Date published: Tuesday, October 20, 2015
STEVEN Nield’s future at Oldham RL Club is in the balance as he prepares to go into hospital tomorrow (wed) for a major operation on his left knee.

He will have surgery at Oaklands Hospital, Salford to fix a torn anterior cruciate ligament and is unlikely to be ready to play again for nine to 12 months.
Injured at Keighley on May 31, the 24-year-old utility back picked up the clubman-of-the-year award at the Roughyeds’ promotion dinner for the support he gave to the team and all the work he happily undertook in a backroom role while all the time hiding his bitter disappointment at missing the second half of a fabulous season.
Visibly moved when stepping on stage to receive his award, he said: “That was a massive surprise. I never expected to get anything like this.”
He had played in eight of the first 13 games, scoring four tries, when his season came to an abrupt end in a harmless-looking incident at Cougar Park as he tried to wrong-foot an opponent while clearing Oldham’s line.
“The knee just buckled underneath me as I put pressure on it, and that was that. It was something and nothing yet it caused so much damage,” said Nield, who has been at his hometown club since he was 19.
Like Michael Ward, Danny Langtree, Phil Joy and Kenny Hughes, he was reared in the reserves before spending the last three seasons in Scott Naylor’s senior squad.
Roughyeds has been a large part of his life for the past five years, but he is out of contract now and likely to be out of action for most of the club’s crack at Championship rugby after nine seasons in the third tier.
He added: “I’m hoping to be playing again in nine or ten months, rather than 12 which is the worst scenario, but at best I’m going to be out for most of next season.
“For obvious reasons, I’ve not been offered a new contract, but the club is sticking by me and offering me as much help as possible and I’m very grateful to them for that.
“They’ll help me with everything I will have to do in rehabilitation; keep me involved; and do all they can to maintain my morale during the long lay-off.

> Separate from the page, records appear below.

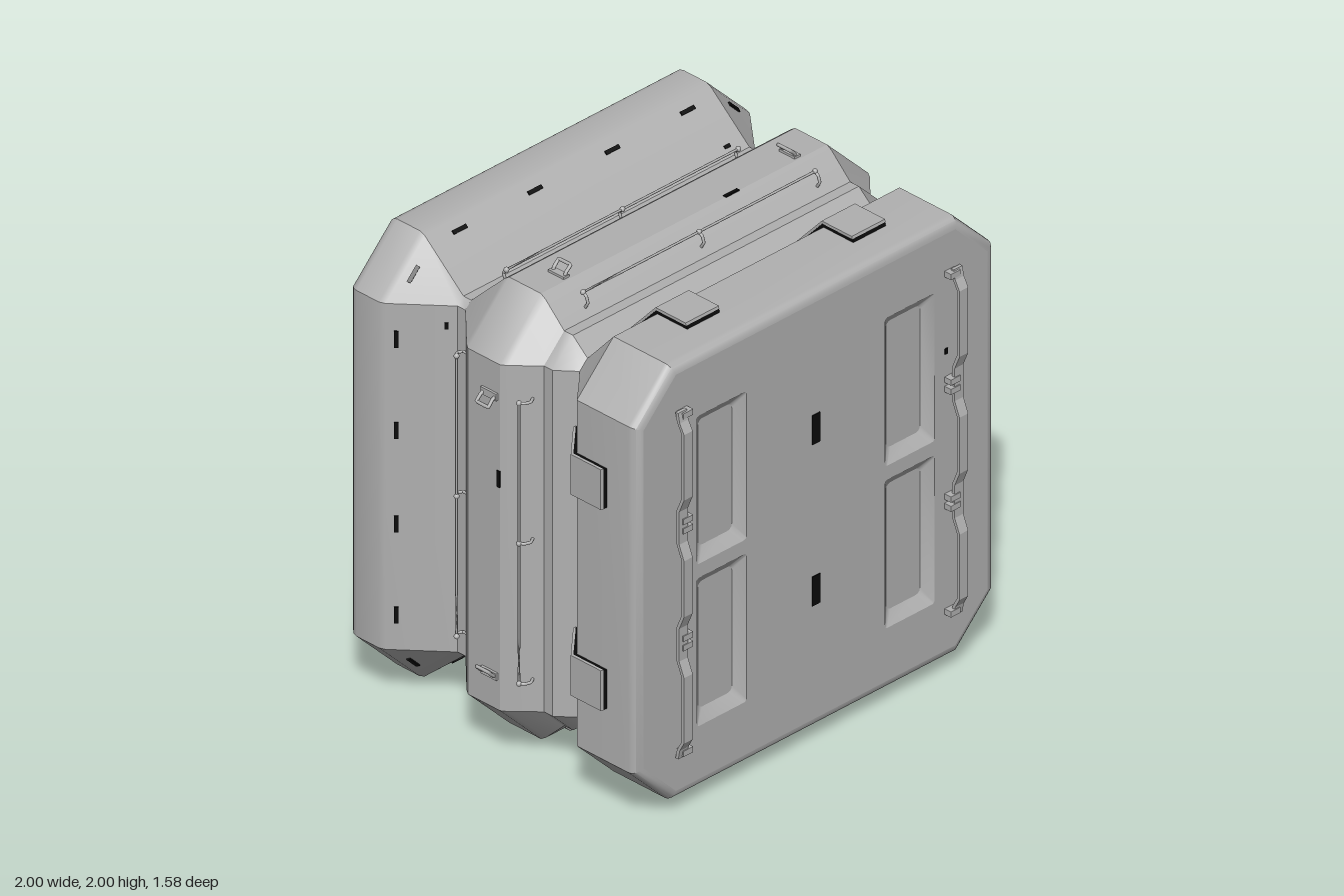
import * as THREE from 'three';
import { toCreasedNormals } from 'three/addons/utils/BufferGeometryUtils.js';

const shell = new THREE.MeshStandardMaterial({ color: 0xb0b0b0 });
shell.name = 'shellGrey';
const dark = new THREE.MeshStandardMaterial({ color: 0x0a0a0a });
dark.name = 'markBlack';

function add(parent, name, geometry, material = shell, x = 0, y = 0, z = 0) {
  const mesh = new THREE.Mesh(geometry, material);
  mesh.name = name;
  mesh.position.set(x, y, z);
  parent.add(mesh);
  return mesh;
}

function group(parent, name) {
  const g = new THREE.Group();
  g.name = name;
  parent.add(g);
  return g;
}

// Skin between rings of equal length; rings run counter-clockwise seen from +z
function loft(rings) {
  const n = rings[0].length, index = [];
  for (let i = 0; i < rings.length - 1; i++) {
    for (let j = 0; j < n; j++) {
      const a = i * n + j, b = i * n + (j + 1) % n;
      index.push(a, b, b + n, a, b + n, a + n);
    }
  }
  const g = new THREE.BufferGeometry();
  g.setAttribute('position', new THREE.Float32BufferAttribute(rings.flat(2), 3));
  g.setIndex(index);
  return toCreasedNormals(g, 0.55);
}

// Octagon of half size h whose straight edges have half length s
const octagon = (h, s) =>
  [[h, -s], [h, s], [s, h], [-s, h], [-h, s], [-h, -s], [-s, -h], [s, -h]];

function roundedRect(cx, cy, hw, hh, r) {
  const pts = [];
  [[1, 1], [-1, 1], [-1, -1], [1, -1]].forEach(([sx, sy], k) => {
    for (let i = 0; i <= 3; i++) {
      const a = (k + i / 3) * Math.PI / 2;
      pts.push([cx + sx * (hw - r) + r * Math.cos(a), cy + sy * (hh - r) + r * Math.sin(a)]);
    }
  });
  return pts;
}

const toShape = (pts) => new THREE.Shape(pts.map(([x, y]) => new THREE.Vector2(x, y)));

// Bent strip: path in (z, y), thickened by an offset, given a width along x
function strip(path, [dz, dy], width) {
  const back = path.map(([z, y]) => [z + dz, y + dy]).reverse();
  const g = new THREE.ExtrudeGeometry(toShape([...path, ...back]), { depth: width, bevelEnabled: false });
  return g.rotateY(-Math.PI / 2).translate(width / 2, 0, 0);
}

function rod(points, radius) {
  const curve = new THREE.CatmullRomCurve3(points.map((p) => new THREE.Vector3(...p)), false, 'catmullrom', 0.1);
  return new THREE.TubeGeometry(curve, (points.length - 1) * 6, radius, 8);
}

// Flat end face with four pockets, two rails and dark marks
function buildFace(parent, name) {
  const face = group(parent, name);
  const plate = toShape(octagon(0.89, 0.723));
  for (const sx of [-1, 1]) {
    for (const sy of [-1, 1]) {
      const outer = roundedRect(sx * 0.487, sy * 0.347, 0.128, 0.317, 0.012);
      const inner = roundedRect(sx * 0.487, sy * 0.347, 0.088, 0.27, 0.022);
      plate.holes.push(new THREE.Path(outer.map(([x, y]) => new THREE.Vector2(x, y))));
      add(face, 'pocketWall', loft([outer.map((p) => [...p, 0]), inner.map((p) => [...p, -0.035])]));
      add(face, 'pocketFloor', new THREE.ShapeGeometry(toShape(inner)), shell, 0, 0, -0.035);
    }
    // Wavy rail and its clips
    const half = [[0.01, 0.74], [0.018, 0.70], [0.04, 0.66], [0.04, 0.38], [0.015, 0.32], [0.015, 0.18], [0.04, 0.12]];
    const path = [...half, ...half.map(([z, y]) => [z, -y]).reverse()];
    add(face, 'wavyRail', strip(path, [0.014, 0], 0.045), shell, sx * 0.713);
    for (const y of [0.722, 0.27, 0.23, -0.23, -0.27, -0.722]) {
      add(face, 'railClip', new THREE.BoxGeometry(0.05, 0.024, 0.034), shell, sx * 0.692, y, 0.016);
    }
  }
  add(face, 'facePlate', new THREE.ShapeGeometry(plate));
  for (const y of [-0.34, 0.35]) {
    add(face, 'faceMark', new THREE.BoxGeometry(0.04, 0.125, 0.006), dark, 0, y, 0.001);
  }
  add(face, 'smallMark', new THREE.BoxGeometry(0.014, 0.024, 0.006), dark, -0.68, -0.4, 0.001);
  add(face, 'smallMark', new THREE.BoxGeometry(0.014, 0.024, 0.006), dark, 0.675, 0.39, 0.001);
  return face;
}

// Fittings repeated on each of the four sides, modelled on the top one
function buildSide(parent, name) {
  const side = group(parent, name);
  // Wrapped pads with a dark liner
  for (const x of [-0.43, 0.43]) {
    const path = [[0.58, 0.928], [0.425, 0.928], [0.295, 0.785]];
    const outer = path.map(([z, y]) => [z - 0.004, y + 0.016]);
    add(side, 'padLiner', strip(path, [-0.004, 0.016], 0.168), dark, x);
    add(side, 'pad', strip(outer, [-0.003, 0.011], 0.172), shell, x);
  }
  // Grab rods on both slopes of the middle section
  const rods = [
    { z: 0.128, y: 0.932, post: [[0.135, 0.865], [0.153, 0.895], [0.145, 0.92], [0.128, 0.932]] },
    { z: -0.268, y: 0.858, post: [[-0.25, 0.815], [-0.275, 0.818], [-0.283, 0.84], [-0.268, 0.858]] },
  ];
  for (const { z, y, post } of rods) {
    add(side, 'grabRod', rod([[-0.6, y, z], [0.6, y, z]], 0.005));
    for (const x of [-0.6, 0, 0.6]) {
      add(side, 'rodPost', rod(post.map(([pz, py]) => [x, py, pz]), 0.006));
      add(side, 'rodKnob', new THREE.SphereGeometry(0.011, 10, 8), shell, x, y, z);
    }
  }
  // Leaning loop handles
  for (const s of [-1, 1]) {
    const loop = [[0.603, 0.945, -0.03], [0.59, 0.972, -0.03], [0.567, 0.993, -0.03],
      [0.567, 0.993, 0.03], [0.59, 0.972, 0.03], [0.603, 0.945, 0.03]];
    add(side, 'loopHandle', rod(loop.map(([x, y, z]) => [s * x, y, z]), 0.007));
    add(side, 'loopFoot', new THREE.BoxGeometry(0.03, 0.012, 0.08), shell, s * 0.598, 0.957, 0);
  }
  // Dark marks on the rear slope, the ridge and the chamfered corner
  for (const x of [-0.59, -0.2, 0.2, 0.59]) {
    add(side, 'slopeMark', new THREE.BoxGeometry(0.07, 0.007, 0.016), dark, x, 0.919, -0.519).rotation.x = 0.72;
  }
  add(side, 'smallSlopeMark', new THREE.BoxGeometry(0.028, 0.007, 0.014), dark, 0.655, 0.797, -0.38).rotation.x = 0.72;
  add(side, 'ridgeMark', new THREE.BoxGeometry(0.07, 0.007, 0.014), dark, 0.25, 0.954, -0.0 + 0.045);
  const corner = group(side, 'cornerMarkPivot');
  corner.rotation.z = Math.PI / 4;
  add(corner, 'cornerMark', new THREE.BoxGeometry(0.07, 0.007, 0.016), dark, 0, 1.174, -0.519).rotation.x = 0.555;
  return side;
}

export function createModel() {
  const model = new THREE.Group();
  model.name = 'ribbedContainer';
  const body = group(model, 'body');
  body.position.y = 1;

  // Ribbed shell: [z, half size, straight half length] from back to front
  const profile = [];
  for (let i = 0; i <= 4; i++) {
    const a = i / 4 * Math.PI / 2;
    const h = 0.89 + 0.063 * Math.sin(a);
    profile.push([-0.69 - 0.05 * Math.cos(a), h, 0.74 - 0.27 * (0.953 - h)]);
  }
  for (const [z, h] of [[-0.575, 0.953], [-0.55, 0.943], [-0.35, 0.77], [-0.31, 0.77], [-0.14, 0.935],
    [-0.115, 0.953], [0.05, 0.953], [0.075, 0.937], [0.17, 0.845], [0.215, 0.845], [0.29, 0.78],
    [0.3, 0.79], [0.425, 0.93]]) profile.push([z, h, 0.74]);
  for (let i = 0; i <= 4; i++) {
    const a = i / 4 * Math.PI / 2;
    const h = 0.89 + 0.04 * Math.cos(a);
    profile.push([0.69 + 0.04 * Math.sin(a), h, 0.74 - 0.425 * (0.93 - h)]);
  }
  add(body, 'ribbedShell', loft(profile.map(([z, h, s]) => octagon(h, s).map((p) => [...p, z]))));

  buildFace(body, 'frontFace').position.z = 0.73;
  const back = buildFace(body, 'backFace');
  back.position.z = -0.74;
  back.rotation.y = Math.PI;

  ['topSide', 'leftSide', 'bottomSide', 'rightSide'].forEach((name, k) => {
    buildSide(body, name).rotation.z = -k * Math.PI / 2;
  });
  return model;
}
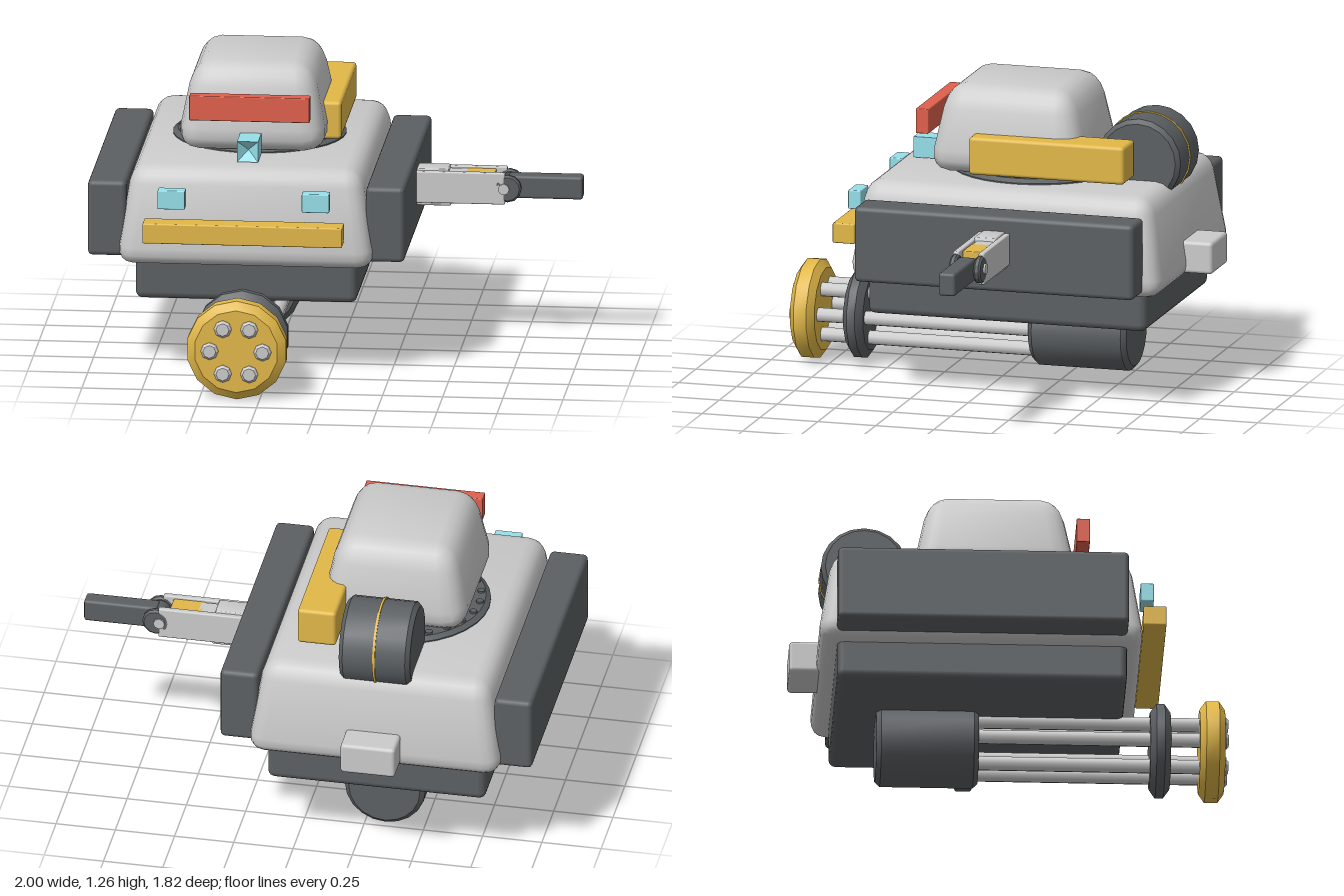
import * as THREE from 'three';
import { RoundedBoxGeometry } from 'three/addons/geometries/RoundedBoxGeometry.js';
import { toCreasedNormals } from 'three/addons/utils/BufferGeometryUtils.js';

const paint = (color) => new THREE.MeshStandardMaterial({ color });
const GREY = paint(0xcccccc), DARK = paint(0x5c6063), YELLOW = paint(0xe2b848);
const RED = paint(0xe0604c), CYAN = paint(0x96e0ea);
const CX = -0.345; // centre line of the hull

export function createModel() {
  const model = new THREE.Group();

  const add = (name, geometry, material, x = 0, y = 0, z = 0, parent = model) => {
    const mesh = new THREE.Mesh(geometry, material);
    mesh.name = name;
    mesh.position.set(x, y, z);
    parent.add(mesh);
    return mesh;
  };

  // Rounded box given by its limits; taper pulls the top edges inwards
  const block = (name, material, [x0, x1], [y0, y1], [z0, z1], radius = 0.015, taper = 0, parent = model) => {
    const w = x1 - x0, h = y1 - y0, d = z1 - z0;
    let geometry = new RoundedBoxGeometry(w, h, d, 2, radius);
    if (taper) {
      const p = geometry.attributes.position;
      for (let i = 0; i < p.count; i++) {
        const t = p.getY(i) / h + 0.5;
        p.setX(i, p.getX(i) * (1 - (2 * taper * t) / w));
        p.setZ(i, p.getZ(i) * (1 - (2 * taper * t) / d));
      }
      geometry = toCreasedNormals(geometry, 0.6);
    }
    return add(name, geometry, material, (x0 + x1) / 2, (y0 + y1) / 2, (z0 + z1) / 2, parent);
  };

  // Turned part along y from [radius, height] pairs
  const turned = (points, sides = 20, crease = 0.5) =>
    toCreasedNormals(new THREE.LatheGeometry(points.map(([r, h]) => new THREE.Vector2(r, h)), sides), crease);

  // Chamfered disc or drum, centred on its own axis
  const drum = (r, length, bevel, side = bevel, sides = 20) => turned([
    [0, -length / 2], [r - bevel, -length / 2], [r, -length / 2 + side],
    [r, length / 2 - side], [r - bevel, length / 2], [0, length / 2]], sides);

  // Hull, chassis and side pods
  block('hull', GREY, [-0.885, 0.195], [0.475, 0.89], [-0.81, 0.55], 0.075, 0.065);
  block('chassis', DARK, [-0.805, 0.115], [0.32, 0.54], [-0.725, 0.475], 0.03);
  for (const s of [-1, 1]) {
    const x = CX + s * 0.578;
    block(s < 0 ? 'rightPod' : 'leftPod', DARK, [x - 0.08, x + 0.08], [0.5, 0.82], [-0.73, 0.475], 0.02);
    block('headlight', CYAN, [CX + s * 0.3 - 0.057, CX + s * 0.3 + 0.057], [0.735, 0.815], [0.535, 0.59], 0.005);
  }
  block('bumper', YELLOW, [-0.76, 0.07], [0.6, 0.685], [0.545, 0.64], 0.006);
  block('rearBox', GREY, [-0.46, -0.23], [0.5, 0.635], [-0.91, -0.74], 0.015);

  // Turret with its ring, visor, sensor and side box
  add('turretRing', drum(0.36, 0.06, 0.02, 0.015, 32), DARK, CX, 0.88, -0.13);
  for (let i = 0; i < 24; i++) {
    const a = (i / 24) * Math.PI * 2;
    add('ringBolt', new THREE.CylinderGeometry(0.016, 0.016, 0.02, 8), DARK,
      CX + Math.cos(a) * 0.32, 0.908, -0.13 + Math.sin(a) * 0.32);
  }
  block('turret', GREY, [-0.665, -0.025], [0.895, 1.265], [-0.41, 0.28], 0.1, 0.075);
  block('visor', RED, [-0.595, -0.095], [1.05, 1.155], [0.275, 0.33], 0.004);
  const sensor = add('sensor', turned([[0, 0], [0.062, 0], [0.062, 0.15], [0, 0.11]], 4), CYAN);
  sensor.rotation.y = Math.PI / 4;
  const sensorMount = new THREE.Group();
  sensorMount.name = 'sensorMount';
  sensorMount.position.set(CX, 0.94, 0.25);
  sensorMount.rotation.x = Math.PI / 2;
  sensorMount.add(sensor);
  model.add(sensorMount);
  block('turretSideBox', YELLOW, [-0.15, 0.012], [0.915, 1.075], [-0.6, 0.07], 0.015);

  // Ammunition drum behind the turret
  add('ammoDrum', drum(0.18, 0.3, 0.018), DARK, CX, 0.967, -0.6).rotation.z = Math.PI / 2;
  add('drumBand', new THREE.CylinderGeometry(0.185, 0.185, 0.01, 20), YELLOW, CX, 0.967, -0.6).rotation.z = Math.PI / 2;

  // Rotary gun, built along +z
  const gun = new THREE.Group();
  gun.name = 'rotaryGun';
  gun.position.set(CX, 0.215, 0);
  model.add(gun);
  const gunPart = (name, geometry, material, x, y, z) => {
    add(name, geometry, material, x, y, z, gun).rotation.x = Math.PI / 2;
  };
  gunPart('gunMotor', drum(0.17, 0.425, 0.02), DARK, 0, 0, -0.3375);
  gunPart('barrelClamp', drum(0.195, 0.085, 0.035, 0.025, 14), DARK, 0, 0, 0.628);
  gunPart('muzzleDisc', drum(0.21, 0.105, 0.035, 0.025, 14), YELLOW, 0, 0, 0.843);
  for (let i = 0; i < 6; i++) {
    const a = (i * Math.PI) / 3, x = Math.cos(a) * 0.11, y = Math.sin(a) * 0.11;
    gunPart('barrel', new THREE.CylinderGeometry(0.03, 0.03, 1.08, 10), GREY, x, y, 0.36);
    gunPart('muzzle', drum(0.037, 0.08, 0.01, 0.01, 8), GREY, x, y, 0.87);
  }

  // Folding arm on the left side
  const arm = new THREE.Group();
  arm.name = 'arm';
  arm.position.z = -0.13;
  model.add(arm);
  block('armBase', GREY, [0.3, 0.455], [0.605, 0.76], [-0.058, 0.058], 0.006, 0.012, arm);
  block('armCore', GREY, [0.44, 0.52], [0.65, 0.745], [-0.036, 0.036], 0.004, 0, arm);
  block('armInset', YELLOW, [0.5, 0.635], [0.65, 0.745], [-0.04, 0.04], 0.004, 0, arm);
  for (const s of [-1, 1]) {
    block('armRail', GREY, [0.3, 0.68], [0.618, 0.752], [s * 0.055 - 0.013, s * 0.055 + 0.013], 0.006, 0, arm);
    add('elbowCap', drum(0.058, 0.03, 0.008, 0.008, 12), DARK, 0.69, 0.685, s * 0.053, arm).rotation.x = Math.PI / 2;
    add('elbowBolt', new THREE.CylinderGeometry(0.024, 0.024, 0.012, 8), GREY, 0.675, 0.685, s * 0.07, arm).rotation.x = Math.PI / 2;
  }
  add('elbowPin', new THREE.CylinderGeometry(0.045, 0.045, 0.1, 12), DARK, 0.69, 0.685, 0, arm).rotation.x = Math.PI / 2;
  block('forearm', DARK, [0.69, 1], [0.638, 0.735], [-0.036, 0.036], 0.012, 0, arm);

  // Rest the lowest point on the ground
  const box = new THREE.Box3().setFromObject(model);
  model.children.forEach((part) => { part.position.y -= box.min.y; });
  return model;
}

“I’ll still be around the place, and helping out wherever I can, and beyond that the future is unknown.  We’ll just have to see what happens and how well and how quickly I get over the operation.
“I hope to be firing on all cylinders again at some point next year.”